Rendered images with source text |
---+---
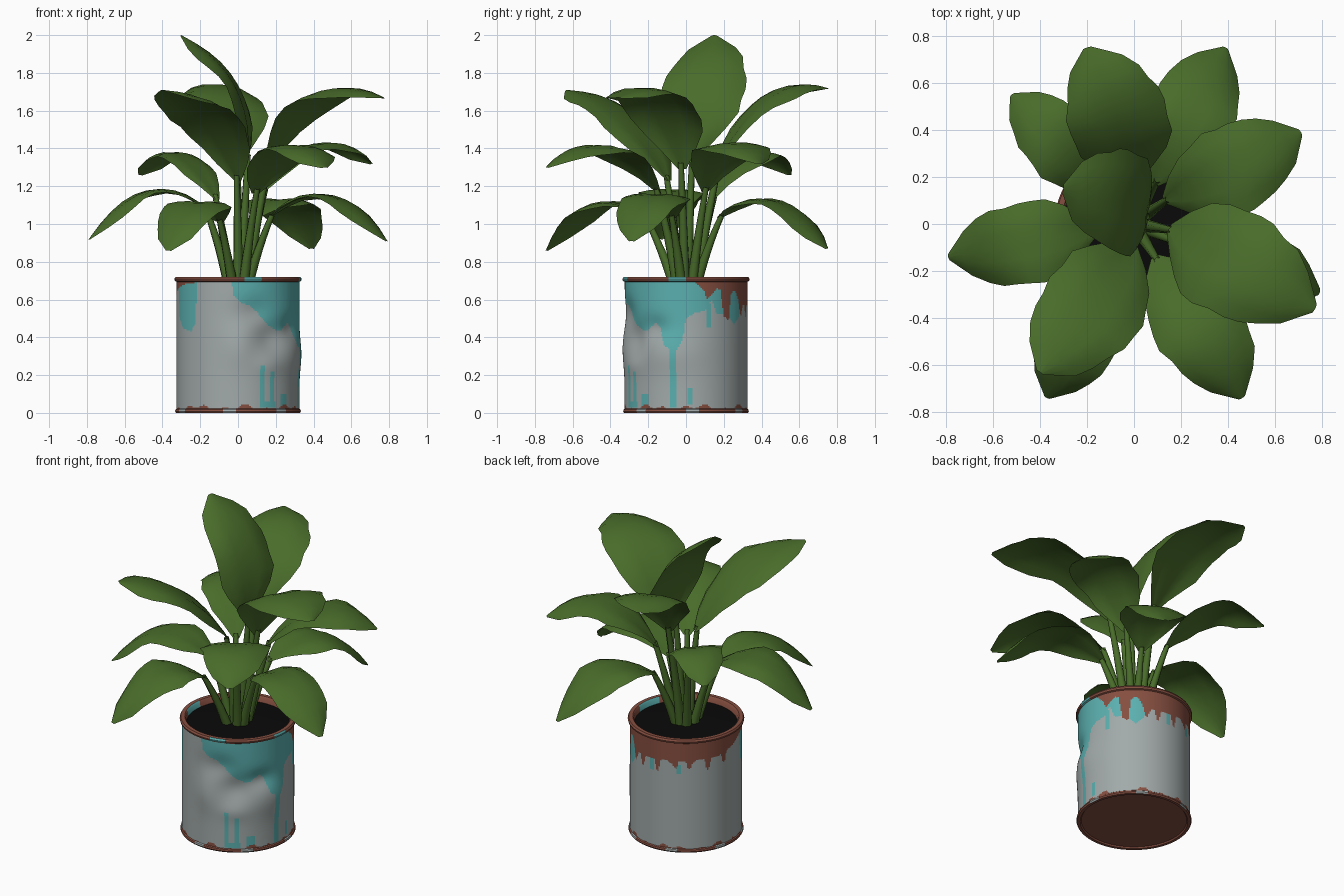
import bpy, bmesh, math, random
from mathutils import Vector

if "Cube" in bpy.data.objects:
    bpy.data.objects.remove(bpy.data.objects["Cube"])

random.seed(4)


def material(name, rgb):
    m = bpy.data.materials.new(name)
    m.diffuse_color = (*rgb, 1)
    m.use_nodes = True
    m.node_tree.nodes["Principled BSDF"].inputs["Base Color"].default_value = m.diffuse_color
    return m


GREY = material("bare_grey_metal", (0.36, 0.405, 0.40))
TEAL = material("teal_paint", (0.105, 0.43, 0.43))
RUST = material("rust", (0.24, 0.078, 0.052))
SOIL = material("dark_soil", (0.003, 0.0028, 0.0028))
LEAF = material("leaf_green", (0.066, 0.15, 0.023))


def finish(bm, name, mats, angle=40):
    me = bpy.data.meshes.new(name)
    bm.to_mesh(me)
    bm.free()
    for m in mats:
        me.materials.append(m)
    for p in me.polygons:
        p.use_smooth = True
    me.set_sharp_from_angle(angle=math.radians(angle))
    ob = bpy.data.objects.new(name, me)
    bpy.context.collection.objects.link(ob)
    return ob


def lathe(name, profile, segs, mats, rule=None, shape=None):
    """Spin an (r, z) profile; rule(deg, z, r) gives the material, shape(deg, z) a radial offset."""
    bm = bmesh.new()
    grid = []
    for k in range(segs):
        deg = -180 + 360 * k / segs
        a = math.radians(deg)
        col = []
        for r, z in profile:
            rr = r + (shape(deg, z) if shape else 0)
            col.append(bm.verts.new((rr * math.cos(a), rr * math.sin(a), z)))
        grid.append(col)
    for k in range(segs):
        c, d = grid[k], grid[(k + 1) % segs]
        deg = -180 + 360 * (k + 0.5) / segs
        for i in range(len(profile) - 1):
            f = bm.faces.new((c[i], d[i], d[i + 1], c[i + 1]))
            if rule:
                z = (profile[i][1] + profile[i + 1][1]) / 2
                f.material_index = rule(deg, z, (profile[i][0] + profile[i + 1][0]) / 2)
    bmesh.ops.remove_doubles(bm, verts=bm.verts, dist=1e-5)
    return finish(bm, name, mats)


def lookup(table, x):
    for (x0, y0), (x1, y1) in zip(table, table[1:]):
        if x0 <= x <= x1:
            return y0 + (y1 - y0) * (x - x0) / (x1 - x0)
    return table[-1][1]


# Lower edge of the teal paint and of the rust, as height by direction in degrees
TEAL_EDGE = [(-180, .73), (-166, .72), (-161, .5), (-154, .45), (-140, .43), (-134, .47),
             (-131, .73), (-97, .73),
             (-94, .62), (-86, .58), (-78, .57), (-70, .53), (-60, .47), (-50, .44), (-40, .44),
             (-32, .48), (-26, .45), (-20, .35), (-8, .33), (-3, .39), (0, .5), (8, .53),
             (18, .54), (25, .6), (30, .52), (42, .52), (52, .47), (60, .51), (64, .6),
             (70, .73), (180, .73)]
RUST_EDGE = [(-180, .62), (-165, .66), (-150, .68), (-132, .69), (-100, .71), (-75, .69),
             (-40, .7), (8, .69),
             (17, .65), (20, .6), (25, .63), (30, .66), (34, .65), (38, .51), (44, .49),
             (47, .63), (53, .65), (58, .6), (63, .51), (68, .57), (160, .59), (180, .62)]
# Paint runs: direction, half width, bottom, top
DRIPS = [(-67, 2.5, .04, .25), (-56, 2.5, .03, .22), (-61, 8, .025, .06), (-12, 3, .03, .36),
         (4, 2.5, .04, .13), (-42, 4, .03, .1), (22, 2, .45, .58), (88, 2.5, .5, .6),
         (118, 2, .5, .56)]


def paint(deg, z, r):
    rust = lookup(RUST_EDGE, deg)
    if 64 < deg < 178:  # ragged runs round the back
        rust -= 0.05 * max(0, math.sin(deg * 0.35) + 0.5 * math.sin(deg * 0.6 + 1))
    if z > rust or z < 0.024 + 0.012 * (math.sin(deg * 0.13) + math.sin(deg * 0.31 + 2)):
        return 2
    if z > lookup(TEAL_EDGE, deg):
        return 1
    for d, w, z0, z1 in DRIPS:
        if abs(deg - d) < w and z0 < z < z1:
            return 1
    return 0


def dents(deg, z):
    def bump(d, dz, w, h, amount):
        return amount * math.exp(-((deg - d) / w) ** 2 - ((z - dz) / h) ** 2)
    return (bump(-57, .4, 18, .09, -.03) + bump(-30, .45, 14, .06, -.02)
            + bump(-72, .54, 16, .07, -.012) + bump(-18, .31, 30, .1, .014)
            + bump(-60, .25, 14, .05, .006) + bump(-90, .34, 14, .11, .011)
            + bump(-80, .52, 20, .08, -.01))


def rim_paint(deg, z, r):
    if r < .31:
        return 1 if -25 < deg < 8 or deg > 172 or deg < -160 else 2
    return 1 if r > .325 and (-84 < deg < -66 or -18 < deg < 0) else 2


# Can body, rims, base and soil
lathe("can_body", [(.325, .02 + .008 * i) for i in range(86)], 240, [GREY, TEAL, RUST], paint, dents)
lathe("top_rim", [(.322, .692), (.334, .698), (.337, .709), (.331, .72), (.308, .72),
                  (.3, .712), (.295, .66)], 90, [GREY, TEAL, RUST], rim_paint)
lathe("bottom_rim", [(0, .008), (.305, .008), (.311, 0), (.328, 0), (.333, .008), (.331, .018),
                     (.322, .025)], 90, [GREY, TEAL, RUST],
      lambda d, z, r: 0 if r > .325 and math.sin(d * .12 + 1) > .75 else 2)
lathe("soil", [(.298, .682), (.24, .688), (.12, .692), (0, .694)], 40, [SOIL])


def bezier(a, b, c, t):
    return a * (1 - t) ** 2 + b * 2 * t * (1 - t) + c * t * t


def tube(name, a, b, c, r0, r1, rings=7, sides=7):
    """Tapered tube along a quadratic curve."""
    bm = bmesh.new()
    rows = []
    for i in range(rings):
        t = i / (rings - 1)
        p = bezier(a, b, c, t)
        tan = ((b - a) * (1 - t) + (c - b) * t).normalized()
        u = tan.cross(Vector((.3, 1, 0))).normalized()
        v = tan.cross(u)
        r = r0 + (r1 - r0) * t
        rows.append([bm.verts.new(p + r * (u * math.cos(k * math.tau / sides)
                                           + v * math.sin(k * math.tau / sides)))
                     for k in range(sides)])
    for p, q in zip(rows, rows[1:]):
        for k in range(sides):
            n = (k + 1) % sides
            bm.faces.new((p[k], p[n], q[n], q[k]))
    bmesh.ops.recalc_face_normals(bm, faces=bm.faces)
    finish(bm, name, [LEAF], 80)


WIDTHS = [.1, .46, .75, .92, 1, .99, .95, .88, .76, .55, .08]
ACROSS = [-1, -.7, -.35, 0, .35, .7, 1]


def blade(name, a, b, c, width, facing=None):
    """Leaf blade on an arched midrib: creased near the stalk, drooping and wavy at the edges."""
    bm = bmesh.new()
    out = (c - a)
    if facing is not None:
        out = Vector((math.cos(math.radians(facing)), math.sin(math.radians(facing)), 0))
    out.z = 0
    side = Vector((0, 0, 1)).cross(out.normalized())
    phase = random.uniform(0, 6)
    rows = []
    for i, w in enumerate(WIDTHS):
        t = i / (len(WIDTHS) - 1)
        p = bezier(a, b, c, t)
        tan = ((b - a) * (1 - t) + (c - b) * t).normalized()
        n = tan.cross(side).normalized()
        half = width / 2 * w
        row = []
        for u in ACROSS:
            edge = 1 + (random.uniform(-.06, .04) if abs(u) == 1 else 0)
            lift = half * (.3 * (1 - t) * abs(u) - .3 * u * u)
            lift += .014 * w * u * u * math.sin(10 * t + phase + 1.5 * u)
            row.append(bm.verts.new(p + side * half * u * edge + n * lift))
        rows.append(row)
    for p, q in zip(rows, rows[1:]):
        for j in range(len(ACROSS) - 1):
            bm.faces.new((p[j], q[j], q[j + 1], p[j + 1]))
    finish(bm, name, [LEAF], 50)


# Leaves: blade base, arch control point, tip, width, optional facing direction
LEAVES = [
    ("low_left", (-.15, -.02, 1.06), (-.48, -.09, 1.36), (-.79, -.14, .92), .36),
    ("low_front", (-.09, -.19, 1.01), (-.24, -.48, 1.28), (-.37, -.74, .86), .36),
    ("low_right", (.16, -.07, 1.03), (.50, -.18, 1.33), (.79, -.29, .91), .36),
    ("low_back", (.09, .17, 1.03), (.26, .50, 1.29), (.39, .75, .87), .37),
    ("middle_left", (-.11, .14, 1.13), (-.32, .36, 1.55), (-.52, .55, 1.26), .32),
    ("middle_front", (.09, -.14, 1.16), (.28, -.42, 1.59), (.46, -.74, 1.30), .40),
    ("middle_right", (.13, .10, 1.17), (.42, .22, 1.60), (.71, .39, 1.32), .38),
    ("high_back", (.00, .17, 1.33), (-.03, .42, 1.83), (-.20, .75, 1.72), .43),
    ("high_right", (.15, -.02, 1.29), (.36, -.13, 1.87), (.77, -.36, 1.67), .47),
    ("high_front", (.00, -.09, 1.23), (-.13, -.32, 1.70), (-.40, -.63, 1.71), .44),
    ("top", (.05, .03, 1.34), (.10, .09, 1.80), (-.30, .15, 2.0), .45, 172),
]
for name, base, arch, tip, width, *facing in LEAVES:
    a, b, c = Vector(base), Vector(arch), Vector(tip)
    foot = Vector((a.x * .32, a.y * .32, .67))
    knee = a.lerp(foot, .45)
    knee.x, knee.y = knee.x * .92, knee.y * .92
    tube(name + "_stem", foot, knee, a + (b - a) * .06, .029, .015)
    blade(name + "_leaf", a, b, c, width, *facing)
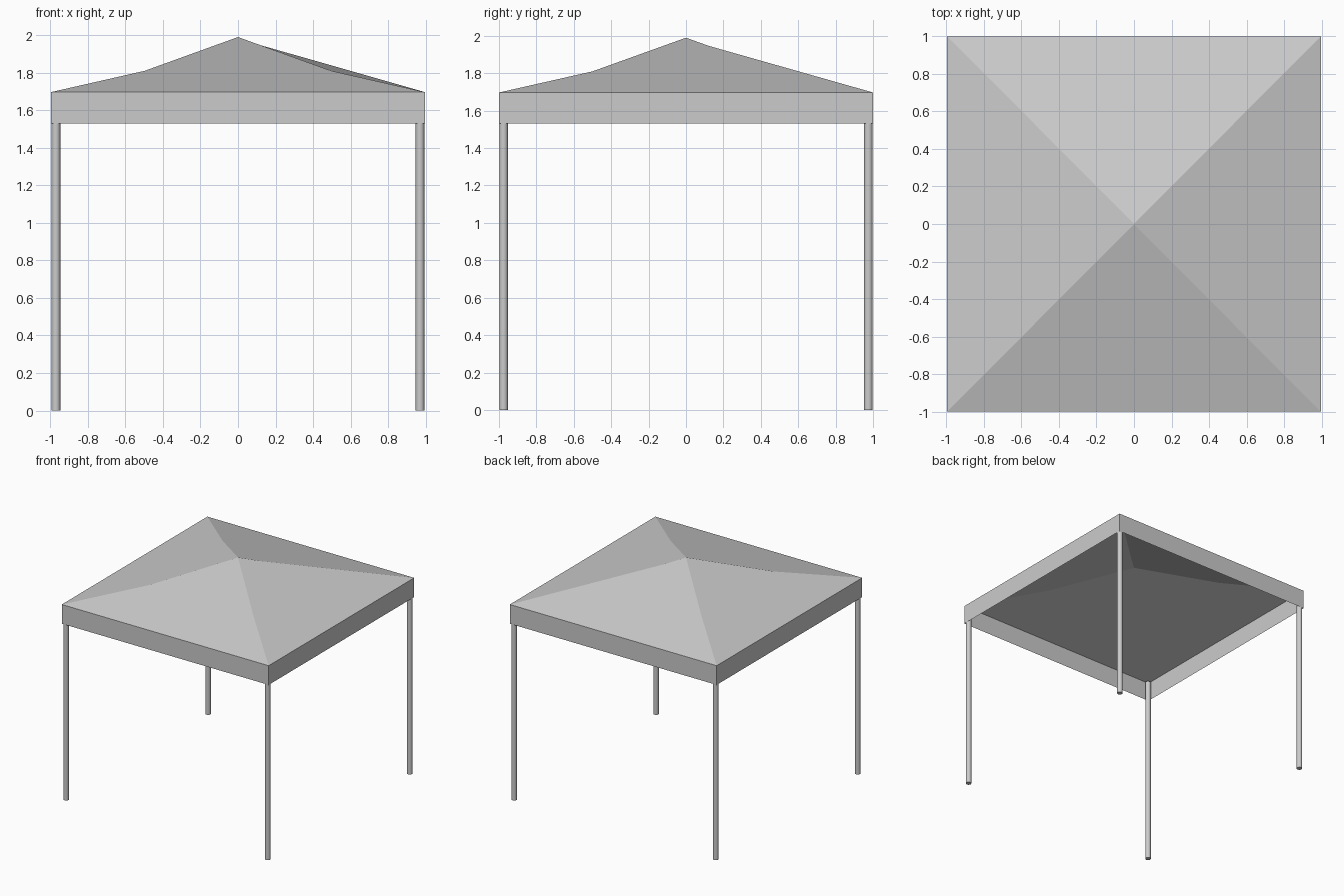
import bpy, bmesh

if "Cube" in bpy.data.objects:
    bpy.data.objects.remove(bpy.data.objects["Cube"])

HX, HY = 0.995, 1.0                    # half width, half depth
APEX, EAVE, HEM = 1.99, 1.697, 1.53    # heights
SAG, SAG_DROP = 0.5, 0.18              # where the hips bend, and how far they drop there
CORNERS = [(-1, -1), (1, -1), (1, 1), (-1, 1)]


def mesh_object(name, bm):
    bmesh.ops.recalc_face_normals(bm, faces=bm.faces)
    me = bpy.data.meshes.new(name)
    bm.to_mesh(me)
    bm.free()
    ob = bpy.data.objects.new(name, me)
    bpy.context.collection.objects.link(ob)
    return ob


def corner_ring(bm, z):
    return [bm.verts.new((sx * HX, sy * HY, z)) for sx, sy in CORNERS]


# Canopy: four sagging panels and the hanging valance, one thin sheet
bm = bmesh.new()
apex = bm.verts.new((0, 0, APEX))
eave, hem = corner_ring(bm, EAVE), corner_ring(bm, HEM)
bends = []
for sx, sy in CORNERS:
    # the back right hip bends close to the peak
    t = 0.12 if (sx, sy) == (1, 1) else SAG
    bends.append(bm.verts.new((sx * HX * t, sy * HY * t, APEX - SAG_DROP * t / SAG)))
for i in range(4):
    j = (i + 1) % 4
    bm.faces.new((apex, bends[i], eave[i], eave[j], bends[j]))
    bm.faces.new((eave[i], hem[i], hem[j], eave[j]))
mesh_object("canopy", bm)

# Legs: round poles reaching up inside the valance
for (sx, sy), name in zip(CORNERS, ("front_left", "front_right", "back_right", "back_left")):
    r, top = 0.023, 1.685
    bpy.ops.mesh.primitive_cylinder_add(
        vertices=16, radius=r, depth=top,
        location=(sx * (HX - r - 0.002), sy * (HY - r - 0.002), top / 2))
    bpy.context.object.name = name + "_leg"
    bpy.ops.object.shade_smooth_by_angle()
---+---
Lines to set down from above: the line with "return (bump(-57, .4, 18, .09, -.03)", the line with "14, .11, .011)", and every line between, each exactly as written.

Task solution |
    return (bump(-57, .4, 18, .09, -.03) + bump(-30, .45, 14, .06, -.02)
            + bump(-72, .54, 16, .07, -.012) + bump(-18, .31, 30, .1, .014)
            + bump(-60, .25, 14, .05, .006) + bump(-90, .34, 14, .11, .011)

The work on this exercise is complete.